[ 18 F]GE-180-PET and Post Mortem Marker Characteristics of Long-Term High-Fat-Diet-Induced Chronic Neuroinflammation in Mice
Obesity is characterized by immoderate fat accumulation leading to an elevated risk of neurodegenerative disorders, along with a host of metabolic disturbances. Chronic neuroinflammation is a main factor linking obesity and the propensity for neurodegenerative disorders. To determine the cerebrometabolic effects of diet-induced obesity (DIO) in female mice fed a long-term (24 weeks) high-fat diet (HFD, 60% fat) compared to a group on a control diet (CD, 20% fat), we used in vivo PET imaging with the radiotracer [ 18 F]FDG as a marker for brain glucose metabolism.
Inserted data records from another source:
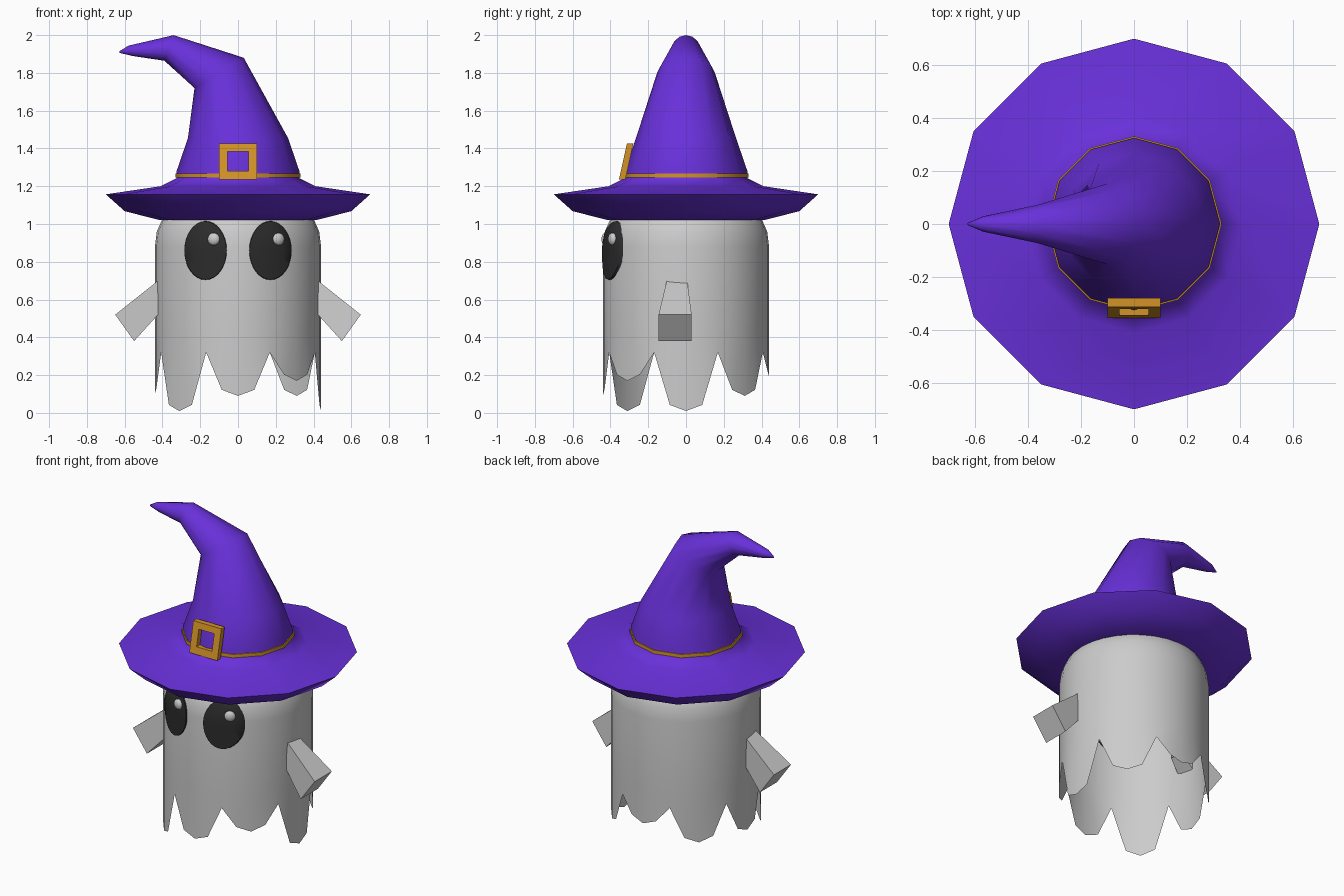
import bpy
import bmesh
from math import sin, cos, radians, sqrt, pi
from mathutils import Matrix

if "Cube" in bpy.data.objects:
    bpy.data.objects.remove(bpy.data.objects["Cube"])


def material(name, rgb):
    m = bpy.data.materials.new(name)
    m.diffuse_color = (*rgb, 1)
    m.use_nodes = True
    m.node_tree.nodes["Principled BSDF"].inputs["Base Color"].default_value = m.diffuse_color
    return m


PURPLE = material("purple", (0.14, 0.03, 0.70))
GOLD = material("gold", (0.65, 0.29, 0.02))
BLACK = material("black", (0.025, 0.025, 0.025))


def make(name, verts, faces, mat=None, angle=None):
    me = bpy.data.meshes.new(name)
    me.from_pydata(verts, [], faces)
    me.update()
    ob = bpy.data.objects.new(name, me)
    bpy.context.collection.objects.link(ob)
    if mat:
        me.materials.append(mat)
    if angle:
        bpy.ops.object.select_all(action='DESELECT')
        ob.select_set(True)
        bpy.context.view_layer.objects.active = ob
        bpy.ops.object.shade_smooth_by_angle(angle=radians(angle))
    return ob


def ring(n, r, z, x=0, tilt=0):
    """Circle starting at the front, turning toward +x, tilted about y."""
    t = radians(tilt)
    pts = []
    for i in range(n):
        a = 2 * pi * i / n
        pts.append((x + r * sin(a) * cos(t), -r * cos(a), z + r * sin(a) * sin(t)))
    return pts


def loft(name, rings, mat=None, angle=None, cap=False, closed=False):
    n = len(rings[0])
    verts = [p for rg in rings for p in rg]
    faces = []
    for j in range(len(rings) if closed else len(rings) - 1):
        a, b = j * n, (j + 1) % len(rings) * n
        for i in range(n):
            k = (i + 1) % n
            faces.append((a + i, a + k, b + k, b + i))
    if cap:
        faces.append(tuple(range(len(verts) - n, len(verts))))
    return make(name, verts, faces, mat, angle)


# Body: open sheet with a ragged eight-lobed hem and a rounded top
LOWS = [0.09, 0.17, 0.01, 0.09, 0.19, 0.10, 0.10, 0.01]
R = 0.44
hem = []
for i, (x, y, z) in enumerate(ring(32, R, 0)):
    if i % 4 == 2:
        z = 0.32
    else:
        z = LOWS[round(i / 4) % 8] + (0.032 if i % 2 else 0)
    hem.append((x, y, z))
DOME = [(0.44, 0.42), (0.44, 0.88), (0.43, 0.96), (0.403, 1.02),
        (0.34, 1.09), (0.22, 1.14), (0.08, 1.16)]
loft("body", [hem] + [ring(32, r, z) for r, z in DOME], angle=60, cap=True)


def body_radius(z):
    for (r0, z0), (r1, z1) in zip(DOME, DOME[1:]):
        if z0 <= z <= z1:
            return r0 + (r1 - r0) * (z - z0) / (z1 - z0)
    return R


# Arms: square sleeves widening outward, mirrored to the left
corners = [(0.36, 0.75, -0.09, 0.0), (0.65, 0.52, -0.145, 0.03),
           (0.55, 0.38, -0.145, 0.03), (0.36, 0.59, -0.09, 0.0)]
av = [(x, y, z) for x, z, y0, y1 in corners for y in (y0, y1)]
af = [(0, 2, 3, 1), (2, 4, 5, 3), (4, 6, 7, 5), (0, 6, 4, 2), (1, 3, 5, 7)]
arms = make("arms", av, af, angle=40)
arms.modifiers.new("mirror", 'MIRROR').use_axis[0] = True


# Eyes: oval discs wrapped on the body, each with a small highlight
def eye(name, cx, cz, rx, rz):
    n, steps = 32, (1.0, 0.97, 0.6, 0.25, 0.02)
    rings = []
    for s in steps:
        row = []
        for i in range(n):
            a = 2 * pi * i / n
            x, z = cx + rx * s * cos(a), cz + rz * s * sin(a)
            lift = -0.01 if s == 1 else 0.009
            r = body_radius(z) + lift
            row.append((x, -sqrt(r * r - x * x), z))
        rings.append(row)
    return loft(name, rings, BLACK, 50, cap=True)


for side, s in (("left", -1), ("right", 1)):
    eye(side + "_eye", s * 0.172, 0.86, 0.114, 0.158)
    hx, hz = s * 0.172 + 0.043, 0.92
    bm = bmesh.new()
    bmesh.ops.create_uvsphere(bm, u_segments=20, v_segments=12, radius=0.033)
    bm.transform(Matrix.Translation((hx, -sqrt(R * R - hx * hx) - 0.006, hz))
                 @ Matrix.Rotation(hx / R, 4, 'Z')
                 @ Matrix.Diagonal((1, 0.6, 1, 1)))
    hl = make(side + "_eye_highlight", [], [])
    bm.to_mesh(hl.data)
    bm.free()
    for p in hl.data.polygons:
        p.use_smooth = True

# Hat: twelve-sided brim and bent cone as one loft (radius, z, x, tilt)
HAT = [(0.38, 1.02, 0, 0), (0.42, 1.022, 0, 0), (0.60, 1.068, 0, 0), (0.70, 1.157, 0, 0),
       (0.41, 1.20, 0, 0), (0.325, 1.243, 0, 0), (0.325, 1.28, 0, 0),
       (0.265, 1.455, 0, 0), (0.153, 1.80, -0.10, 31.6),
       (0.072, 1.932, -0.365, 70), (0.029, 1.917, -0.57, 110),
       (0.004, 1.91, -0.628, 100)]
loft("hat", [ring(12, *h) for h in HAT], PURPLE, 75, cap=True)

# Hat band
BAND = [(0.315, 1.245), (0.331, 1.245), (0.331, 1.267), (0.315, 1.267)]
loft("hat_band", [ring(12, r, z) for r, z in BAND], GOLD, 35, closed=True)


# Buckle: square frame leaning back against the cone
def frame(hw, z0, z1, back):
    pts = []
    for x, z in ((-hw, z0), (hw, z0), (hw, z1), (-hw, z1)):
        pts.append((x, -0.355 + 0.042 * (z - 1.235) / 0.19 + back, z))
    return pts


outer, inner = (0.10, 1.235, 1.425), (0.055, 1.28, 1.385)
loft("buckle", [frame(*outer, 0), frame(*inner, 0),
                frame(*inner, 0.034), frame(*outer, 0.034)], GOLD, closed=True)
In addition, we determined the effects of DIO on cerebral neuroinflammation using translocator protein 18 kDa (TSPO)-sensitive PET imaging with [ 18 F]GE-180. Finally, we performed complementary post mortem histological and biochemical analyses of TSPO and further microglial (Iba1, TMEM119) and astroglial (GFAP) markers as well as cerebral expression analyses of cytokines (e.g., Interleukin (IL)-1β). We showed the development of a peripheral DIO phenotype, characterized by increased body weight, visceral fat, free triglycerides and leptin in plasma, as well as increased fasted blood glucose levels. Furthermore, we found obesity-associated hypermetabolic changes in brain glucose metabolism in the HFD group. Our main findings with respect to neuroinflammation were that neither [ 18 F]GE-180 PET nor histological analyses of brain samples seem fit to detect the predicted cerebral inflammation response, despite clear evidence of perturbed brain metabolism along with elevated IL-1β expression. These results could be interpreted as a metabolically activated state in brain-resident immune cells due to a long-term HFD.